>>>
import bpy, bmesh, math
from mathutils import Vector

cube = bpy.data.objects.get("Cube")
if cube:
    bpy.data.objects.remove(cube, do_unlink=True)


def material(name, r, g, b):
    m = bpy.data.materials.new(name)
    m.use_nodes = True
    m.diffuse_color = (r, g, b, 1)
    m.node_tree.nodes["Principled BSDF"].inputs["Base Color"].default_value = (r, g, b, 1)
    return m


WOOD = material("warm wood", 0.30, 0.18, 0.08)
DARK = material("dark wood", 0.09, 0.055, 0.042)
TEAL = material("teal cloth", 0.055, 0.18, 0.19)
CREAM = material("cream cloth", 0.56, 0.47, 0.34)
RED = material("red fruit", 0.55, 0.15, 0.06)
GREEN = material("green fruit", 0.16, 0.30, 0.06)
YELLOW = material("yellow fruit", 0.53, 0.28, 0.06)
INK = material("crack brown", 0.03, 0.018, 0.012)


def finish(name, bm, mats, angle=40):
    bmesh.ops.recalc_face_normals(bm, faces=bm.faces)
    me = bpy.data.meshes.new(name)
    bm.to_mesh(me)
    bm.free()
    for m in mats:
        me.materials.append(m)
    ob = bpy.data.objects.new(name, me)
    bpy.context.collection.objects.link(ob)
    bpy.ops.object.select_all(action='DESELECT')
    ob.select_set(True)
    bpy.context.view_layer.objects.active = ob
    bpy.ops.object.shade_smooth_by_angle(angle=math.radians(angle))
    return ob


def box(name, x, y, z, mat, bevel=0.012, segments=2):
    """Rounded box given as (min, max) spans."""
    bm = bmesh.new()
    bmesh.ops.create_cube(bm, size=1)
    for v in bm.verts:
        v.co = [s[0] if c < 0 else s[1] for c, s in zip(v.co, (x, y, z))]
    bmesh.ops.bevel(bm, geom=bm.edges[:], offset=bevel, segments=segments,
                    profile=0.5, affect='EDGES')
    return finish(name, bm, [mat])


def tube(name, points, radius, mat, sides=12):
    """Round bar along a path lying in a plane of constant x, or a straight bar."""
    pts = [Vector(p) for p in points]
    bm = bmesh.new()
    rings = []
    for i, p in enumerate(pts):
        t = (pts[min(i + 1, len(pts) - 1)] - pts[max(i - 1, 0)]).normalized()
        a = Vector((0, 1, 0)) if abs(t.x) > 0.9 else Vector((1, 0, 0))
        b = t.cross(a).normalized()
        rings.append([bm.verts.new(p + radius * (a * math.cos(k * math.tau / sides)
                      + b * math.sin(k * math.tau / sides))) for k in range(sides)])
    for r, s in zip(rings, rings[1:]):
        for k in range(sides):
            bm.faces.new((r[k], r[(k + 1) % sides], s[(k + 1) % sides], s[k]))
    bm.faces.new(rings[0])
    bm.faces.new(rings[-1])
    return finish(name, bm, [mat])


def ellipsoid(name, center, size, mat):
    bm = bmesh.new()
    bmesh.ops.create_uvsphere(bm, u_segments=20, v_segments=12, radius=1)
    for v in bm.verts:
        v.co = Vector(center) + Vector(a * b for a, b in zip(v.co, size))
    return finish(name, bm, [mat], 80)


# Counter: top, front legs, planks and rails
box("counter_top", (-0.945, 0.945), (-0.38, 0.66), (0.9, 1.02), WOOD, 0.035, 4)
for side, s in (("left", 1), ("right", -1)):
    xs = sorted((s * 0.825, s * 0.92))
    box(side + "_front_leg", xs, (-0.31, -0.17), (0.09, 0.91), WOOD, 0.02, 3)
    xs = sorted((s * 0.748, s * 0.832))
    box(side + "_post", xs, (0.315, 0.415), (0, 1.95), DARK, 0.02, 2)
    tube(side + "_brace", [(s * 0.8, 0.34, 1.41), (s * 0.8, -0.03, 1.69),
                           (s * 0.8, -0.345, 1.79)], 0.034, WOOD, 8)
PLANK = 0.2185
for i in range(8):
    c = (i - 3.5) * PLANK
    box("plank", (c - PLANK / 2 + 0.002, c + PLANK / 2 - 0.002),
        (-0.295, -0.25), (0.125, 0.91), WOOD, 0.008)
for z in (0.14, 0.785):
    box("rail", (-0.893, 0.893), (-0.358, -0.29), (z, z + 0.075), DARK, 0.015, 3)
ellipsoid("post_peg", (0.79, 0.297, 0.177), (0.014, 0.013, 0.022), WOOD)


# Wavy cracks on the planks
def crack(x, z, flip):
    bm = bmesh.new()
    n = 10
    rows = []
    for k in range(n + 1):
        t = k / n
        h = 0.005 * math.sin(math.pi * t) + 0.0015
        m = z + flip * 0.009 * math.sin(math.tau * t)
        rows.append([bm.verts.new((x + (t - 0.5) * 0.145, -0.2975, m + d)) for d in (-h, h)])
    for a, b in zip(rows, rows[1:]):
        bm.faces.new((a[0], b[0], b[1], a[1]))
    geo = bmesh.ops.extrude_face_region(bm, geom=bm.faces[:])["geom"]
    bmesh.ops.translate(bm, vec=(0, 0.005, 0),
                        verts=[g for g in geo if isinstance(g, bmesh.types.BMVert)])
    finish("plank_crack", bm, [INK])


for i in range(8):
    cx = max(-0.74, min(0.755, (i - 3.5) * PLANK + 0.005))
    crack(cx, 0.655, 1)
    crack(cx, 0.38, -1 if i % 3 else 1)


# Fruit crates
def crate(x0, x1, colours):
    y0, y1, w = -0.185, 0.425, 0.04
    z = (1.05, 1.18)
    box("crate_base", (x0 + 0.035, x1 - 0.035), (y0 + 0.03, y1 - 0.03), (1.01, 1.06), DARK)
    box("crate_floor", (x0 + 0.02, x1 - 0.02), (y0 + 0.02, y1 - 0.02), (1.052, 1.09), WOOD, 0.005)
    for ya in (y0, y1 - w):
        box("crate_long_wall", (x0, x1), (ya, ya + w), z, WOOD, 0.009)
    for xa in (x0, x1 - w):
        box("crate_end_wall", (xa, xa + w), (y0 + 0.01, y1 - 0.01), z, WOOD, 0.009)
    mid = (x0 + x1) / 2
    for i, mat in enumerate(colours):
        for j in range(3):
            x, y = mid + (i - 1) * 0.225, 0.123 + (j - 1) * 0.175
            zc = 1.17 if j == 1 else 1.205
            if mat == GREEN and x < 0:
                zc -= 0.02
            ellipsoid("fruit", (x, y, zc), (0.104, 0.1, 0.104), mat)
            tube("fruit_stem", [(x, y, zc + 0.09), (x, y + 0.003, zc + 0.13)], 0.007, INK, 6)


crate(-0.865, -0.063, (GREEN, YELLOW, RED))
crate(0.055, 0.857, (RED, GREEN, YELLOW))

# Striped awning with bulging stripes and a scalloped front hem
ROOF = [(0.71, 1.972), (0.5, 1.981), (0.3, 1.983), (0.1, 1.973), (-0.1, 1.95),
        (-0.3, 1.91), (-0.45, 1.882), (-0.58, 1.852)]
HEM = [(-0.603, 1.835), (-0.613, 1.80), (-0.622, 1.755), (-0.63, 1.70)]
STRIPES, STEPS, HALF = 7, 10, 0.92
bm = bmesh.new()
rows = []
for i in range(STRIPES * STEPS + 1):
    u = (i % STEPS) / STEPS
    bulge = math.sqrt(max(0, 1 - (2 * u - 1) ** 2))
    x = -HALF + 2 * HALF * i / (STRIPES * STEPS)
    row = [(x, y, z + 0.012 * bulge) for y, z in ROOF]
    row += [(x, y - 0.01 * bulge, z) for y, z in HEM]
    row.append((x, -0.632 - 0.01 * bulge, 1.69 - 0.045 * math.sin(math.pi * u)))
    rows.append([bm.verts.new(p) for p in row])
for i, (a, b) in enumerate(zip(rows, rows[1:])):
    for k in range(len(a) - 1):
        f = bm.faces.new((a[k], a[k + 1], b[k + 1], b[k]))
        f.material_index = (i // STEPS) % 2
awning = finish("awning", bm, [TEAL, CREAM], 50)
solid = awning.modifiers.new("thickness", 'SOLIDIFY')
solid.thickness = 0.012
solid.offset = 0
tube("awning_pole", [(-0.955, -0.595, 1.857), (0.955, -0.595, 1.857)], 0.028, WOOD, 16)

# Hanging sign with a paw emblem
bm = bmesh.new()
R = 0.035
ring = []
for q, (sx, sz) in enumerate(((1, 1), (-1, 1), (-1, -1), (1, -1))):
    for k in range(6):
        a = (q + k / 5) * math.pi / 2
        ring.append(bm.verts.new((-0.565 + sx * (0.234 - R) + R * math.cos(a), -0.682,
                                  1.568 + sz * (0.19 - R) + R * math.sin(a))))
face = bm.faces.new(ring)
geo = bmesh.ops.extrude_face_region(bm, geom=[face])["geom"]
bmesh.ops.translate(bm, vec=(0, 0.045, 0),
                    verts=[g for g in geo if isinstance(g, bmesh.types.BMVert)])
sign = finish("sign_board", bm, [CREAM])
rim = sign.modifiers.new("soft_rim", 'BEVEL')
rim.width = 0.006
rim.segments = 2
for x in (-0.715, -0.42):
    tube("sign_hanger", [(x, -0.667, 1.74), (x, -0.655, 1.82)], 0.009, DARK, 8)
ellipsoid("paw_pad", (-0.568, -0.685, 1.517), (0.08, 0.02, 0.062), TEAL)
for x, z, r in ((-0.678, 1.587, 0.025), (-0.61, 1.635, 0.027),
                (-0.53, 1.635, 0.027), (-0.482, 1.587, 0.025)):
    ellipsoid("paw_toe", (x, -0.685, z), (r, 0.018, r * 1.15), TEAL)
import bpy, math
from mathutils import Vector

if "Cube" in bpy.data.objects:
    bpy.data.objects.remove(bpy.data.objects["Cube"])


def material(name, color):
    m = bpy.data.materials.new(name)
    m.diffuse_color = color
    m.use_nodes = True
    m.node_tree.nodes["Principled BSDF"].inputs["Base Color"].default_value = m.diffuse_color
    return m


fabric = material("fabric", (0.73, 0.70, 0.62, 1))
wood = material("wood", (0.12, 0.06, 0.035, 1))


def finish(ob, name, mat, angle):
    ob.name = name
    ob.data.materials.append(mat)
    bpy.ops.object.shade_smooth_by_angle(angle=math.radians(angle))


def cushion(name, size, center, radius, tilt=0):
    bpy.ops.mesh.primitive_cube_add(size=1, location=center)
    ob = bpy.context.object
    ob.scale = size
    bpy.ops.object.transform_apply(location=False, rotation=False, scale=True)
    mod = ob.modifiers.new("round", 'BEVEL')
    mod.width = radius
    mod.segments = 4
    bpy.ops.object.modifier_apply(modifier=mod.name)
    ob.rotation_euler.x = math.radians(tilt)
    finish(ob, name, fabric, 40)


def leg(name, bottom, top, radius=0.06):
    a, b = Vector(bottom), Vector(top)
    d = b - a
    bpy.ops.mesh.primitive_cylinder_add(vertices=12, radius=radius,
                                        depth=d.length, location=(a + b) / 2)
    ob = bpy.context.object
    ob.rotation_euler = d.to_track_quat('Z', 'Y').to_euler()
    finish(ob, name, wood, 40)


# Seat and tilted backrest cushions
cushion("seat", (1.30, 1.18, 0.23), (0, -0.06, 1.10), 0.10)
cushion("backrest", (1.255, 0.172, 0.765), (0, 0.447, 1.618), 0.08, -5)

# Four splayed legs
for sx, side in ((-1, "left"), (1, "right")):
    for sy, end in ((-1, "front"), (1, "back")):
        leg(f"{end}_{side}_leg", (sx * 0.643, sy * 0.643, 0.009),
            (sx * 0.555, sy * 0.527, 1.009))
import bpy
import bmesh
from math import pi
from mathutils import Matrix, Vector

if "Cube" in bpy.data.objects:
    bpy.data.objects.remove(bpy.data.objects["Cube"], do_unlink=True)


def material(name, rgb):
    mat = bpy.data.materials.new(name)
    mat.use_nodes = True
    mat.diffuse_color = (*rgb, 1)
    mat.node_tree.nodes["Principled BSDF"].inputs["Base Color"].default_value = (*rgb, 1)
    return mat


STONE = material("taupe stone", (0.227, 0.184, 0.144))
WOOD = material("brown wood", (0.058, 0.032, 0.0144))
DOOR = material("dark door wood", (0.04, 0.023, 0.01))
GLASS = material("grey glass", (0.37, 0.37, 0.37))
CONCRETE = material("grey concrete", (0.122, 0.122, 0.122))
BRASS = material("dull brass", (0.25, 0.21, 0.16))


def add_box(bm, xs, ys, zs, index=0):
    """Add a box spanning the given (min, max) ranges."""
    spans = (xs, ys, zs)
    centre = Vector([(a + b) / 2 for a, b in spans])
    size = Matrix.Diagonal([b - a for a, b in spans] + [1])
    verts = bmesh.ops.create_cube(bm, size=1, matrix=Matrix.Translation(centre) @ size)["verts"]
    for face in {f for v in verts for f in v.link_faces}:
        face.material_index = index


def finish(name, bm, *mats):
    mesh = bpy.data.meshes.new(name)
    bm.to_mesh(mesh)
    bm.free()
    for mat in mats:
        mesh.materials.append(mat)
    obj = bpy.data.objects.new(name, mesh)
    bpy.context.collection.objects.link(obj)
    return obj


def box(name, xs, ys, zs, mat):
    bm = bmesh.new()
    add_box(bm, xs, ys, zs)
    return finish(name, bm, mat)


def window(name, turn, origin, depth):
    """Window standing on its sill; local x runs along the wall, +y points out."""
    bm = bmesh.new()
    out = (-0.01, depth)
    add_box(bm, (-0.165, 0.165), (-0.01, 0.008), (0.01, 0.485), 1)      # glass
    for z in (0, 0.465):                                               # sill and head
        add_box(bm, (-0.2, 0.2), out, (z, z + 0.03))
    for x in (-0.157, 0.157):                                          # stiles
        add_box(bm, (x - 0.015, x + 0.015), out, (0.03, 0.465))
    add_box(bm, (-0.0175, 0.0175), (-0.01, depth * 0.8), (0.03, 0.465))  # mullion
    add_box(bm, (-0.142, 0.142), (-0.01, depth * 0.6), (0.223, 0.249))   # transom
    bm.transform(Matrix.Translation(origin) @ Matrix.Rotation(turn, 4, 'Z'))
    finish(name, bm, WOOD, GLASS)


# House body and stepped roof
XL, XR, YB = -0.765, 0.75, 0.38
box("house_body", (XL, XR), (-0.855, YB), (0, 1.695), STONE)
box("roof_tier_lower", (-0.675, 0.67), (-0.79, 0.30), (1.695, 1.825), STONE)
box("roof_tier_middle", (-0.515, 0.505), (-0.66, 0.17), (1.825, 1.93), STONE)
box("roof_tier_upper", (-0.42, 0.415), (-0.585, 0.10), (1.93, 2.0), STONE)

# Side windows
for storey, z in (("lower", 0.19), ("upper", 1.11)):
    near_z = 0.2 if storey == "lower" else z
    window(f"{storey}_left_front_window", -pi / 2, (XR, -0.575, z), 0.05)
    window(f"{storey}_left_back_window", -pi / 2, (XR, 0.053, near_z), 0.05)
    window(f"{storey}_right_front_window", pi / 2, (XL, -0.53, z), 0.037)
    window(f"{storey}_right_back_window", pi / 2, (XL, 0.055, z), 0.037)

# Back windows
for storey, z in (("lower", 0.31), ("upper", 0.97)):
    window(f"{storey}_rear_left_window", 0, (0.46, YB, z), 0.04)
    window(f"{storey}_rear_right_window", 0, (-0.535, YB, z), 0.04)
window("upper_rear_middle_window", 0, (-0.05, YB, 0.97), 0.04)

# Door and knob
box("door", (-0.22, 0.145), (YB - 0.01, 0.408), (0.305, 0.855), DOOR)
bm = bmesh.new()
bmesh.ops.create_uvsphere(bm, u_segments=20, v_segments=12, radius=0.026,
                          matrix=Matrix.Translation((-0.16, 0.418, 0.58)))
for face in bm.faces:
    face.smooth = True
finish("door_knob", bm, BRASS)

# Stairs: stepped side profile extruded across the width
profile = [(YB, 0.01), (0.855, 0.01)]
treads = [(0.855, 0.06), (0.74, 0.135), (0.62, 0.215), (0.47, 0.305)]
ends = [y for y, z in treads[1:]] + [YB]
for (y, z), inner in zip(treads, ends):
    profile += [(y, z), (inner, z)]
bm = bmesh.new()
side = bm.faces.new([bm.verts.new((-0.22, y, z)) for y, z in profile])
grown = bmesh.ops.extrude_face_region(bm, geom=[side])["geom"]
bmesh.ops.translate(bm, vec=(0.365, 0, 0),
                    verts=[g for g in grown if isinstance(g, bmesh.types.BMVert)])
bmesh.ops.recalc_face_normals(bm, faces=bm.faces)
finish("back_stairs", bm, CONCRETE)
<<<
The response consists of the lines above that contain "rings".

    rings = []
        rings.append([bm.verts.new(p + radius * (a * math.cos(k * math.tau / sides)
    for r, s in zip(rings, rings[1:]):
    bm.faces.new(rings[0])
    bm.faces.new(rings[-1])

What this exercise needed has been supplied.